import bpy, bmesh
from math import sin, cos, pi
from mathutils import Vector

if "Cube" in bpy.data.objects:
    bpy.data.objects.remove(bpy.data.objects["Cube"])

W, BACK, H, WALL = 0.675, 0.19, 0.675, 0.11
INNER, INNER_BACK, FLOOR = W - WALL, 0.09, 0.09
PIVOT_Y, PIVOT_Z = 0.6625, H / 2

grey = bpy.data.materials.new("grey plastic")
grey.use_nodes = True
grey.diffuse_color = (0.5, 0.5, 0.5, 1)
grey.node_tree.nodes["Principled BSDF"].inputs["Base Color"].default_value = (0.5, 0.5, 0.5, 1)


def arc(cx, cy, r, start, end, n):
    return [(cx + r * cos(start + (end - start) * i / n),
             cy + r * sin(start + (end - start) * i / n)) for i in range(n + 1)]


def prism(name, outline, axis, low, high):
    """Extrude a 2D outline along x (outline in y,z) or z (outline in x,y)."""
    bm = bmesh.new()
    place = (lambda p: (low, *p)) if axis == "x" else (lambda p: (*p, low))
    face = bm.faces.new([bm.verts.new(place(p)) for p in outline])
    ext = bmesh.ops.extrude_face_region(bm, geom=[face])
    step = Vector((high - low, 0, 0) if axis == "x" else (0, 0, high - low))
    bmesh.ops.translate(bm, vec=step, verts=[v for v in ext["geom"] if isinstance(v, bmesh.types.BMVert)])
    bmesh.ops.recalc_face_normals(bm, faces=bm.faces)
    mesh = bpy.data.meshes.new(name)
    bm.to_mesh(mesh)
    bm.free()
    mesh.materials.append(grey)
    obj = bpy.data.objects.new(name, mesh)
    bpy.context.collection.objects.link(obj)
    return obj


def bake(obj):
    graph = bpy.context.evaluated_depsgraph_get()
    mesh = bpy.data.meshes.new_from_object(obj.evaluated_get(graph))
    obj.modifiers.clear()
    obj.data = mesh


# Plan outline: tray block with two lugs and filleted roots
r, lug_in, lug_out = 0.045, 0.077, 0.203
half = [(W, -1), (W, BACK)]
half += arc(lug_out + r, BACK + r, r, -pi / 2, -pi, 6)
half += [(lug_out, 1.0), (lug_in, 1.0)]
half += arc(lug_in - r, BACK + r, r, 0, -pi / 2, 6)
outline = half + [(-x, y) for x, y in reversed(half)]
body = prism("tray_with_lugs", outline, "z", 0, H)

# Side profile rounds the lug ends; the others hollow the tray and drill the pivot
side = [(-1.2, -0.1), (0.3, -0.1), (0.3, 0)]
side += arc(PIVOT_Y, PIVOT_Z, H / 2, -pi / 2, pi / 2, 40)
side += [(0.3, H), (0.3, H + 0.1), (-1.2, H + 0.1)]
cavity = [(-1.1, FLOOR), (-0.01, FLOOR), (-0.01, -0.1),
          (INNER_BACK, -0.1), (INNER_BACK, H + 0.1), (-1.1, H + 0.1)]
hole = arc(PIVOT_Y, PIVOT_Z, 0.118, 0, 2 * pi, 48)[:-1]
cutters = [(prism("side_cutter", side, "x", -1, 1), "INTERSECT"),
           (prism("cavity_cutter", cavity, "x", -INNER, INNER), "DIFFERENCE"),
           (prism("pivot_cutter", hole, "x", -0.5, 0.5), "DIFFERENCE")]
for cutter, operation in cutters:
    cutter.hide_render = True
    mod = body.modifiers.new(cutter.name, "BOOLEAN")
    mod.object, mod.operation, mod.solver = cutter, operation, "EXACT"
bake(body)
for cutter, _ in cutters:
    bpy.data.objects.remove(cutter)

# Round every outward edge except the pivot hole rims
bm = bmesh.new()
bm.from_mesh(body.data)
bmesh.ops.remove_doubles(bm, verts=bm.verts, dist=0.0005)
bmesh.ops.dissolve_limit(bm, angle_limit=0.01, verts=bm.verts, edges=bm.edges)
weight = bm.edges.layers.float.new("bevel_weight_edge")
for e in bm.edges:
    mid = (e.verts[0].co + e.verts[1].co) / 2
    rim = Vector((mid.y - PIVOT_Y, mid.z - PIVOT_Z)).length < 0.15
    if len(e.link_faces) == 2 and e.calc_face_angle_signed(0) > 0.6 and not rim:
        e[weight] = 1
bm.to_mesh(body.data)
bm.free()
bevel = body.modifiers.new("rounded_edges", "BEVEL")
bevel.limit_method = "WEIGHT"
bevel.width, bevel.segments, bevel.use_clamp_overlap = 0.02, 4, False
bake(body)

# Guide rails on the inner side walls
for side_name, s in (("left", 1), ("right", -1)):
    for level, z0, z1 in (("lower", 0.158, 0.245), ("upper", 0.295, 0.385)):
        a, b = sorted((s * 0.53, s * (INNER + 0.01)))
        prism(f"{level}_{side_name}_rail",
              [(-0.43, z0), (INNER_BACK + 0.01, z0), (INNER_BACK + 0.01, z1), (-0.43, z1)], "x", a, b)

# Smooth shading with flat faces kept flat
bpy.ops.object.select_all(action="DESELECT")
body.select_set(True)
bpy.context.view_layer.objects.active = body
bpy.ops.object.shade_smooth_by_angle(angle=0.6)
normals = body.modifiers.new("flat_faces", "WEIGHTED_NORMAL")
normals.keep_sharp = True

========

## Task description
Return every line in the records that includes the string "objects".

## Exercise output
if "Cube" in bpy.data.objects:
    bpy.data.objects.remove(bpy.data.objects["Cube"])
    obj = bpy.data.objects.new(name, mesh)
    bpy.context.collection.objects.link(obj)
    bpy.data.objects.remove(cutter)
bpy.context.view_layer.objects.active = body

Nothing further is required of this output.